While the appropriation to the Department of Commerce is an excellent first step in organizing a Travel and Tourism advisory board for the Administration, the U.S. Chamber also supports establishment of a separate Presidential Advisory Council on travel and tourism. The Council would be created by Executive Order as a federal advisory committee under the Federal Advisory Committee Act (FACA) and should be comprised of members from the private, public and non-profit sectors.
Over 130 countries have assigned cabinet-level tourism officials or created some form of government-sponsored tourism office. These nations have recognized the essential need for organization and promotion of their countries as travel destinations as they compete for the global tourist market. If we are to effectively compete, the creation of a Presidential Advisory Council is imperative to both cultivate policy development within the federal government as well as to measure tourism policy success.

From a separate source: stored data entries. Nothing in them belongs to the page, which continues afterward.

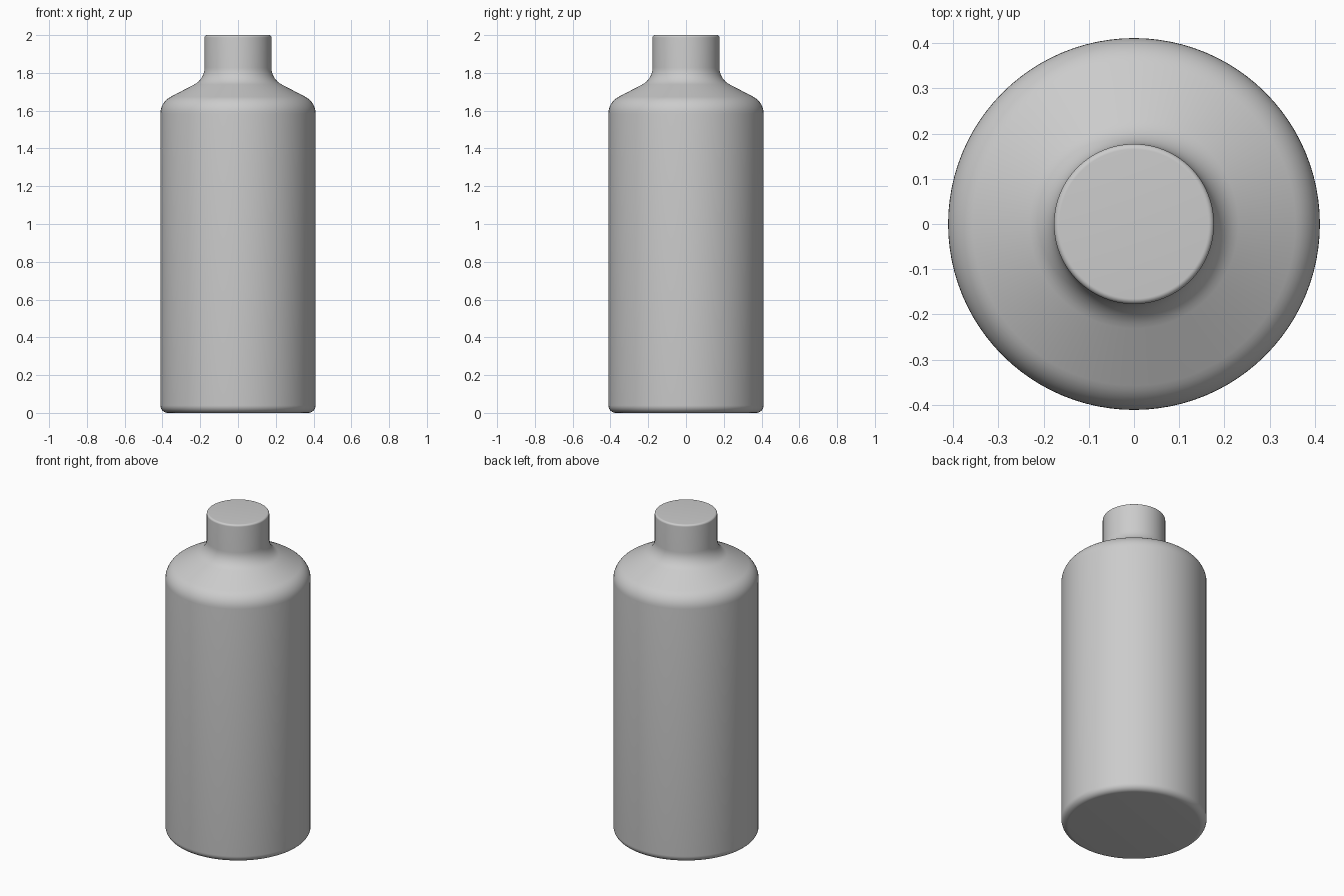
import bpy, bmesh, math
from mathutils import Vector

cube = bpy.data.objects.get("Cube")
if cube:
    bpy.data.objects.remove(cube, do_unlink=True)


def fillet(prev, corner, nxt, radius, steps):
    """Points of a round arc that replaces a profile corner."""
    a, b = (prev - corner).normalized(), (nxt - corner).normalized()
    half = a.angle(b) / 2
    centre = corner + (a + b).normalized() * radius / math.sin(half)
    reach = radius / math.tan(half)
    start, end = corner + a * reach - centre, corner + b * reach - centre
    sweep = start.angle(end)
    return [centre + (start * math.sin((1 - i / steps) * sweep)
                      + end * math.sin(i / steps * sweep)) / math.sin(sweep)
            for i in range(steps + 1)]


# Half profile of the bottle: (radius, height, corner rounding)
corners = [(0, 0, 0), (0.411, 0, 0.04), (0.411, 1.645, 0.1),
           (0.177, 1.767, 0.1), (0.177, 2, 0.012), (0, 2, 0)]
pts = [Vector(c[:2]) for c in corners]
profile = [pts[0]]
for i in range(1, len(pts) - 1):
    profile += fillet(pts[i - 1], pts[i], pts[i + 1], corners[i][2], 8)
profile.append(pts[-1])

# Lathe the profile around the vertical axis
bm = bmesh.new()
verts = [bm.verts.new((p.x, 0, p.y)) for p in profile]
edges = [bm.edges.new(pair) for pair in zip(verts, verts[1:])]
bmesh.ops.spin(bm, geom=verts + edges, cent=(0, 0, 0), axis=(0, 0, 1),
               angle=math.tau, steps=96, use_merge=True)
bmesh.ops.remove_doubles(bm, verts=bm.verts, dist=0.0001)
bmesh.ops.recalc_face_normals(bm, faces=bm.faces)
mesh = bpy.data.meshes.new("bottle")
bm.to_mesh(mesh)
bm.free()
bottle = bpy.data.objects.new("bottle", mesh)
bpy.context.collection.objects.link(bottle)

# Plain grey finish
grey = bpy.data.materials.new("light_grey")
grey.use_nodes = True
colour = (0.6, 0.6, 0.6, 1)
grey.diffuse_color = colour
grey.node_tree.nodes["Principled BSDF"].inputs["Base Color"].default_value = colour
mesh.materials.append(grey)

# Smooth shading with crisp edges kept
bpy.ops.object.select_all(action="DESELECT")
bottle.select_set(True)
bpy.context.view_layer.objects.active = bottle
bpy.ops.object.shade_smooth_by_angle(angle=math.radians(30))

Yet another factor that will assist the recovery of the travel and tourism industry is the strengthening of the American workforce. President Bush signed legislation reauthorizing the work opportunity tax credit (WOTC) through December 31, 2003 and in doing so continues to help employers provide work for unskilled and disadvantaged workers. As the WOTC gives employers a federal income tax credit of up to $2,400 for each WOTC-eligible employee they hire, approximately one-fourth of the restaurants in the United States are reaping the benefit of the tax credit while providing jobs for needy employees.
Another means of encouraging travel within the United States would be passage of legislation in the 108th Congress that would fully restore the business meal and entertainment tax deduction. In the Omnibus Budget Reconciliation Act of 1993, the allowable deduction for business meals and entertainment expenses was reduced to 50 percent. The reduction of this tax deduction has negatively affected the restaurant and entertainment industries and has been particularly punitive to the small business community. Research completed in 1998 by some members of the Travel Business Roundtable showed that one-fifth of business meal users were self-employed with more than two-thirds of business meal users having incomes of less than $60,000 and 37% having incomes below $40,000. As such, to assist small business owners as well as boost the travel and tourism economic industry, the Chamber supports an increase in the level of deductibility of business meals and entertainment expenses.
The U.S. Chamber of Commerce remains committed to working with all sectors of the travel and tourism industry in an effort to revitalize the industry as a whole. We will continue working with the industry, Congress and the administration until we are once again the number one global travel destination.
The U.S. Chamber of Commerce would like to thank the Subcommittee for focusing attention on the economic impact of the travel and tourism industry to the United States. We appreciate the Subcommittee's review of our recommendations for re-igniting travel and tourism in the U.S. We look forward to working with the Subcommittee as it continues to examine issues related to the growth of the industry and considers policy to stimulate the revival of travel and tourism.